When we got to the hostel, we all piled out of the bus and unloaded our luggage. Tamara apologized because we had to walk up 3 flights of stairs with our luggage – but it wasn’t that bad. At first, the smell of the stairwell discouraged me…it smelled funky and musty. I was prepared for the worst.
I was pleasantly surprised.
The hostel was awesome. Freakin’ awesome. If you’re about my age, think about your ideal apartment. Now add lots of free food just lying around. Now add the awesome reunions with Una Ruud and Linn Farley, two other UCDP students that had come from elsewhere around Europe to meet us. Like I said: awesome.
If you’re ever interested in staying in Warsaw, I recommend the place that we stayed at: New World St. Hostel. Very clean, friendly staff, great bunks, great location. Here is the hostel’s website.
And here are a few photos:
Our first hostel! Loved it.16-Jun-2009 07:44, FUJIFILM FinePix A345, 2.8, 5.8mm, 0.192 sec, ISO 100
We were spoiled at our hostel.16-Jun-2009 08:01, FUJIFILM FinePix A345, 2.8, 5.8mm, 0.278 sec, ISO 100
Tom, Linn and Una make their first appearance on my camera!16-Jun-2009 08:01, FUJIFILM FinePix A345, 2.8, 5.8mm, 0.25 sec, ISO 100
We didn’t have access to the rooms at first – we had to wait about half an hour. But that was OK, seeing as how there was awesome free food just lying around for us to eat: cakes, freshly picked strawberries (very common at this time of year here, apparently), crackers, bread, etc. After our long trip, it was heavenly.
While we were chowing down, Tara Gerami and Tom Davis walked through the door, which whipped us into another hyper frenzy. Tom and Tara are two other UCDP students who had been in Berlin, and were meeting up with us like Linn and Una. We were exhausted, hyper, dazed, and kinda grungy.
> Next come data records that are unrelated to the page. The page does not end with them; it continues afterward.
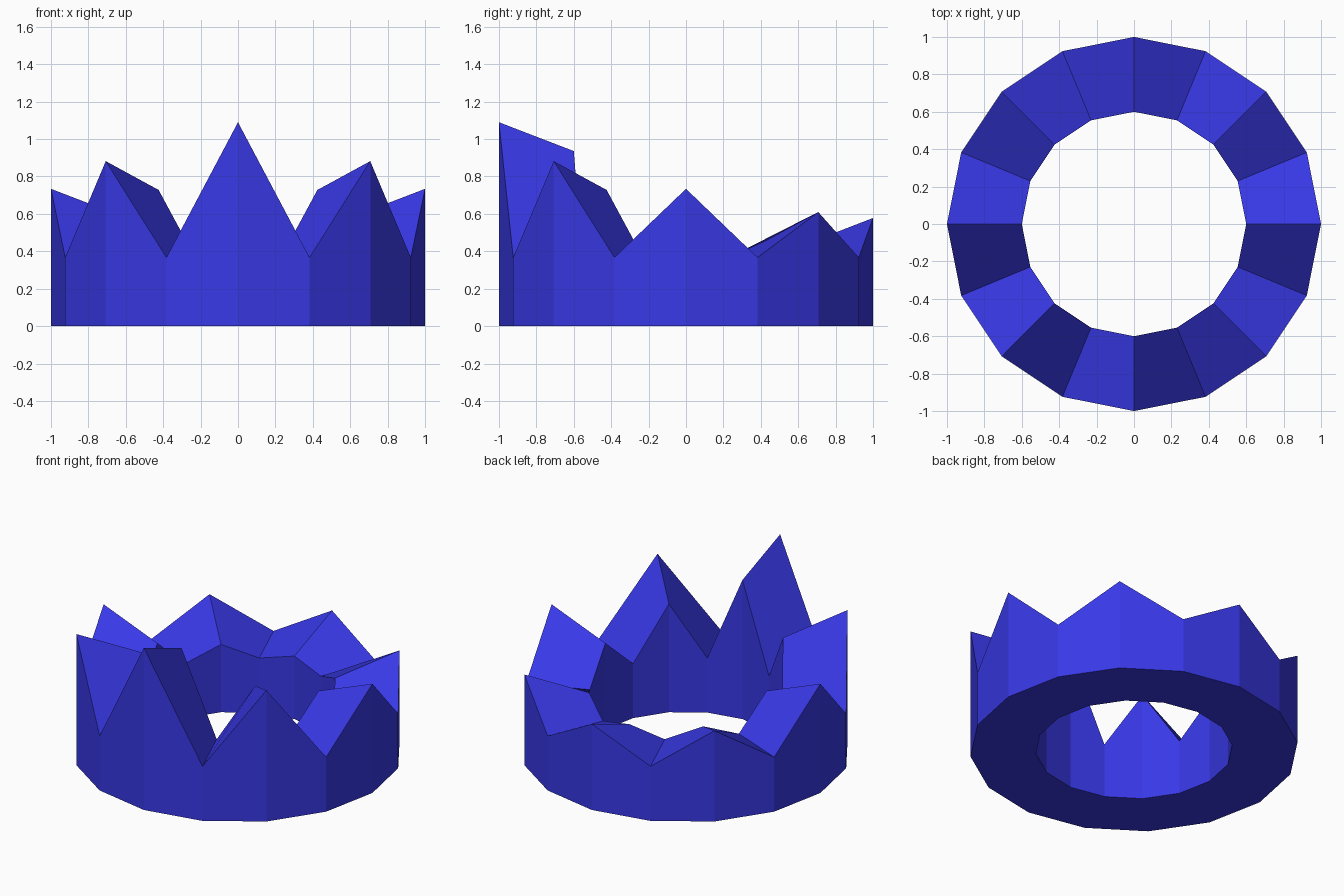
import bpy, bmesh, math

if "Cube" in bpy.data.objects:
    bpy.data.objects.remove(bpy.data.objects["Cube"])

SIDES = 16
OUTER, INNER = 1.0, 0.6
VALLEY, DROP = 0.367, 0.154
# point heights from front to back, mirrored left and right
PEAKS = [1.09, 0.882, 0.734, 0.61, 0.578]

bm = bmesh.new()
rings = []
for k in range(SIDES):
    a = -math.pi / 2 + k * 2 * math.pi / SIDES
    if k % 2:
        top_out = top_in = VALLEY
    else:
        top_out = PEAKS[min(k, SIDES - k) // 2]
        top_in = top_out - DROP
    # four-cornered section: outer bottom, outer top, inner top, inner bottom
    section = [(OUTER, 0), (OUTER, top_out), (INNER, top_in), (INNER, 0)]
    rings.append([bm.verts.new((r * math.cos(a), r * math.sin(a), z))
                  for r, z in section])

# skin neighbouring sections
for k in range(SIDES):
    s, t = rings[k], rings[(k + 1) % SIDES]
    for i in range(4):
        j = (i + 1) % 4
        bm.faces.new((s[i], t[i], t[j], s[j]))
bmesh.ops.recalc_face_normals(bm, faces=bm.faces)

# crown band with points
mesh = bpy.data.meshes.new("crown")
bm.to_mesh(mesh)
bm.free()
crown = bpy.data.objects.new("crown", mesh)
bpy.context.collection.objects.link(crown)

mat = bpy.data.materials.new("blue")
mat.diffuse_color = (0.04, 0.04, 0.8, 1)
mat.use_nodes = True
mat.node_tree.nodes["Principled BSDF"].inputs["Base Color"].default_value = mat.diffuse_color
mesh.materials.append(mat)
I won’t lie – even though I hadn’t done anything physical, I really needed a shower. I wasn’t alone.
Ever played Monopoly? Sure you have. You know how when you pass GO, you get $200? That’s basically what happened to us. By coming to this hostel, we had apparently passed GO, and so Tamara dished out 200 z (zloty, Polish currency) for each of us. Nothing wrong with that.
Finally, our rooms were ready. I looked inside our rooms – grey bunk beds, foot lockers for personal storage, and nice big windows. The bunk beds were nice, and were the exact same type that I have at my own apartment. A very comfortable room.
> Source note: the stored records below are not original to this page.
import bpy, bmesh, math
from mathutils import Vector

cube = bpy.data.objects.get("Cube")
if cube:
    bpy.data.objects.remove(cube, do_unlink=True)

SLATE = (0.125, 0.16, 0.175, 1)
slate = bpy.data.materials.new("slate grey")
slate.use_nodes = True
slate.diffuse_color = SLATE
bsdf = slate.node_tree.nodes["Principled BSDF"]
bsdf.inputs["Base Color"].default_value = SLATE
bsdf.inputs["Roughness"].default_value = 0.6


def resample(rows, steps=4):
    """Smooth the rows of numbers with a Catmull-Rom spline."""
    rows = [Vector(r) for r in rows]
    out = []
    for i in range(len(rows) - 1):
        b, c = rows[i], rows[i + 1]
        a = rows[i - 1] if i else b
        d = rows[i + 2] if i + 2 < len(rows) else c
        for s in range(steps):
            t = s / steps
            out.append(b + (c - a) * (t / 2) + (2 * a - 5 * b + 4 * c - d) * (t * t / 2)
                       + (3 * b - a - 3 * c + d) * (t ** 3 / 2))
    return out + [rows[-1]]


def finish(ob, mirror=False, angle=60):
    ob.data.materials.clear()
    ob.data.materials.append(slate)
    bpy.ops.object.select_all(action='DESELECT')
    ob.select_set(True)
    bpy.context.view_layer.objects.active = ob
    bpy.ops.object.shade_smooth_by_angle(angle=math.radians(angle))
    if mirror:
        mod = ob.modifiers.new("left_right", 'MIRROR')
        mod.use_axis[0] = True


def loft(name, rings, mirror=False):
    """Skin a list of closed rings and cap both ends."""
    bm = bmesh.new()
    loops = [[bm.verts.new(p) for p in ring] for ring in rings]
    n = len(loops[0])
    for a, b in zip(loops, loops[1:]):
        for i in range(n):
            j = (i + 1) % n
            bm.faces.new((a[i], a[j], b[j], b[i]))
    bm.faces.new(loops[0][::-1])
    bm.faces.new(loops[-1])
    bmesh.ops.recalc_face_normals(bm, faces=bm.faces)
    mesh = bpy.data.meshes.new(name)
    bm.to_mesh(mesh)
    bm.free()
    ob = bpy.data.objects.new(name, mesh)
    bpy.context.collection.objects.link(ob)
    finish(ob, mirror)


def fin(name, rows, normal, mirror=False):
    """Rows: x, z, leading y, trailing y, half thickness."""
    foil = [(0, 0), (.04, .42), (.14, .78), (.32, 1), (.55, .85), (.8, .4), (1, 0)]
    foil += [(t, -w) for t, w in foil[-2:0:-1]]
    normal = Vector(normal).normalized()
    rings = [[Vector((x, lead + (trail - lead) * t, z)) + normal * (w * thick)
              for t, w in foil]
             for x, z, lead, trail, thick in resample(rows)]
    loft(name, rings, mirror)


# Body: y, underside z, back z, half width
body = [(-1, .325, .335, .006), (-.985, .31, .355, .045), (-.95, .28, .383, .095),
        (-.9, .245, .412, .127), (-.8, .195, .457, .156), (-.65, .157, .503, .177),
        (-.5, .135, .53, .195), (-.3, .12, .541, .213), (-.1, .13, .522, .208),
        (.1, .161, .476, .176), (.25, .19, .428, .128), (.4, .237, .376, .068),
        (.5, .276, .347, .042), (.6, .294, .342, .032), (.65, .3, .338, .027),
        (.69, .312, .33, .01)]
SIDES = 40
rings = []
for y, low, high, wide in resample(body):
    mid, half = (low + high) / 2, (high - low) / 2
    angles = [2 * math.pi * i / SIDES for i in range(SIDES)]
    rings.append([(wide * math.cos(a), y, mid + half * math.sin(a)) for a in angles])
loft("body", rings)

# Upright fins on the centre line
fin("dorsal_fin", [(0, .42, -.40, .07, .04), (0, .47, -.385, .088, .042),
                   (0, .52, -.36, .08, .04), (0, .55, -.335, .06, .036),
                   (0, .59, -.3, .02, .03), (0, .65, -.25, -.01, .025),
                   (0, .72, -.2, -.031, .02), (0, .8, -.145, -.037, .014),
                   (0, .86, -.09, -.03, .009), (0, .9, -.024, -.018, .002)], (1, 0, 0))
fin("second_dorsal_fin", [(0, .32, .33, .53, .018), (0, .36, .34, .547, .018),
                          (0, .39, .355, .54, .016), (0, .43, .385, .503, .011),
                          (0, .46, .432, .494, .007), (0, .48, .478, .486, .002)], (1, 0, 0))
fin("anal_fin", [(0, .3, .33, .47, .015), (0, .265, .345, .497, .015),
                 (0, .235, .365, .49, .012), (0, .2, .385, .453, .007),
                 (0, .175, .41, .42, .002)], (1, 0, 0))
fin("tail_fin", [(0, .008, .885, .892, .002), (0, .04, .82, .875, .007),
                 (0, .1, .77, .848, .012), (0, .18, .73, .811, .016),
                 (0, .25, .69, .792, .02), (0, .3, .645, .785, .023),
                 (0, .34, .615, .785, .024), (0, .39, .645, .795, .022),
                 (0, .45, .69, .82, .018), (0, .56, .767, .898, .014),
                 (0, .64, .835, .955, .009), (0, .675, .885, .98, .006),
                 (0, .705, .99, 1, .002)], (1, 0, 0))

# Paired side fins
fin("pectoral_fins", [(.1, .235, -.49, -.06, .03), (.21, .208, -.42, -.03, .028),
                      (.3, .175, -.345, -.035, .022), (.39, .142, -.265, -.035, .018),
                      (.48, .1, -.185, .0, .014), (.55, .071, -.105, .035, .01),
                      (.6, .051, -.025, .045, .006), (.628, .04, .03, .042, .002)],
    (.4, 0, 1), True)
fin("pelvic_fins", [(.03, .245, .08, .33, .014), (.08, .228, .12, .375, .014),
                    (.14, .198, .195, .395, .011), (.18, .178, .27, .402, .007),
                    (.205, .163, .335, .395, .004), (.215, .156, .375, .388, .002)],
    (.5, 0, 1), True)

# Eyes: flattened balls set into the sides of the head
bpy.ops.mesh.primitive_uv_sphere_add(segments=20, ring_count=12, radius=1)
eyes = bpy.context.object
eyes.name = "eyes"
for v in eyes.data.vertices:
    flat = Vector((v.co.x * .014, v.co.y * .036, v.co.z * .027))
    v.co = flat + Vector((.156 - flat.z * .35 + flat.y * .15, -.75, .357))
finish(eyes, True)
Where we slept in the first hostel. Really nice room – very clean. Familiar bed.16-Jun-2009 15:54, FUJIFILM FinePix A345, 2.8, 5.8mm, 0.192 sec, ISO 100
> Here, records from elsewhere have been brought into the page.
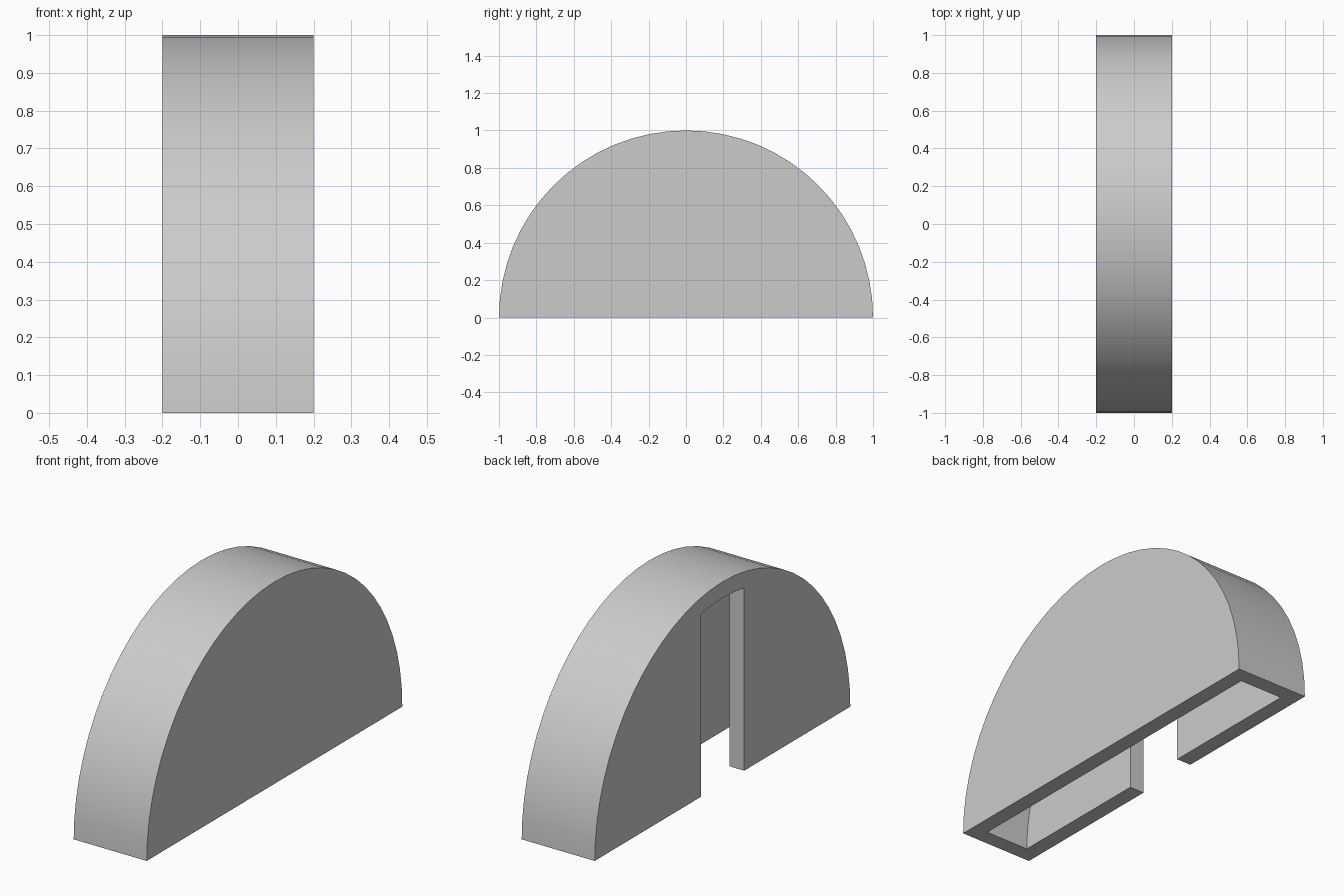
import bpy, bmesh
from math import sin, cos, pi, radians, sqrt

cube = bpy.data.objects.get("Cube")
if cube:
    bpy.data.objects.remove(cube, do_unlink=True)

RADIUS, HALF_WIDTH, WALL = 1.0, 0.2, 0.08
DOOR = 0.17          # half the doorway's width
SEGMENTS = 32

grey = bpy.data.materials.new("plain_grey")
grey.use_nodes = True
colour = (0.6, 0.6, 0.6, 1)
grey.diffuse_color = colour
grey.node_tree.nodes["Principled BSDF"].inputs["Base Color"].default_value = colour


def arc(radius):
    """Half circle in (y, z), from +y over the top to -y."""
    steps = [pi * i / SEGMENTS for i in range(SEGMENTS + 1)]
    return [(radius * cos(a), radius * sin(a)) for a in steps]


def extrude_x(bm, points, x0, x1):
    """Prism along x from a (y, z) outline; returns the face at x0."""
    start = bm.faces.new([bm.verts.new((x0, y, z)) for y, z in points])
    end = [bm.verts.new((x1, y, z)) for y, z in points]
    ring = list(start.verts)
    for i in range(len(ring)):
        j = (i + 1) % len(ring)
        bm.faces.new((ring[i], ring[j], end[j], end[i]))
    bm.faces.new(end[::-1])
    return start


def make_object(name, bm):
    bmesh.ops.recalc_face_normals(bm, faces=bm.faces[:])
    mesh = bpy.data.meshes.new(name)
    bm.to_mesh(mesh)
    bm.free()
    mesh.materials.append(grey)
    obj = bpy.data.objects.new(name, mesh)
    bpy.context.collection.objects.link(obj)
    return obj


# Solid half disc
bm = bmesh.new()
extrude_x(bm, arc(RADIUS), -HALF_WIDTH, HALF_WIDTH)
shell = make_object("arched_shell", bm)

# Room cutter, open below, with the doorway pulled out of its -x side
inner = RADIUS - WALL
depth = HALF_WIDTH - WALL
top = sqrt(inner ** 2 - DOOR ** 2)
outline = arc(inner) + [(DOOR, top), (-DOOR, top)]
outline.sort(key=lambda p: -p[0])
below = -0.1
outline += [(y, below) for y in (-inner, -DOOR, DOOR, inner)]
bm = bmesh.new()
side = extrude_x(bm, outline, -depth, depth)
for y in (DOOR, -DOOR):
    ends = [v for v in side.verts if abs(v.co.y - y) < 1e-5]
    parts = bmesh.utils.face_split(side, ends[0], ends[1])
    side = min((side, parts[0]), key=lambda f: abs(f.calc_center_median().y))
# The middle strip continues out through the wall
door = bmesh.ops.extrude_face_region(bm, geom=[side])["geom"]
for v in (g for g in door if isinstance(g, bmesh.types.BMVert)):
    v.co.x -= 2 * WALL
if side.is_valid:
    bmesh.ops.delete(bm, geom=[side], context="FACES_ONLY")
cutter = make_object("room_cutter", bm)
cutter.hide_render = True

# Hollow the shell
cut = shell.modifiers.new("hollow", "BOOLEAN")
cut.operation, cut.solver, cut.object = "DIFFERENCE", "EXACT", cutter
bpy.ops.object.select_all(action="DESELECT")
shell.select_set(True)
bpy.context.view_layer.objects.active = shell
bpy.ops.object.modifier_apply(modifier=cut.name)
bpy.data.objects.remove(cutter, do_unlink=True)
bpy.ops.object.shade_smooth_by_angle(angle=radians(30))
After we had settled, we realized that (despite all of the free food) we were hungry for a full-sized meal. We all trooped out of the hostel, and went to a restaurant just down the street.
Good food. I had a macaroni, chicken, broccoli, and cheese casarole. I also took this opportunity to send very short emails to my parents and my girlfriend Em with Una’s iPhone (the restaurant, despite looking like the Three Bears’ cottage, had wi-fi).
Eating at our first Polish restaurant. Very rustic…Three-Bears-ish.16-Jun-2009 09:16, FUJIFILM FinePix A345, 2.8, 5.8mm, 0.033 sec, ISO 400
My first traditional Polish meal. Brocolli, chicken, cheese, macaroni cassarole. Nice.16-Jun-2009 10:16, FUJIFILM FinePix A345, 2.81, 5.8mm, 0.033 sec, ISO 100
The effects of sleep deprevation were really taking their toll. The jokes were non-sensical. I couldn’t tell if I was hungry, but I ate anyways. In my opinion, we were all (understandably) burnt out.
While it would have been nice to just curl up and go to bed (awake for over 24 hours at this point), Tamara advised us that it would be wisest for us to stay up as late as possible so as to not completely screw over our sleep cycle.
So, instead of going back to the hostel, the lot of us hit the pavement, and we started checking out Warsaw.
Click here to go to Part 3: Our Day in Warsaw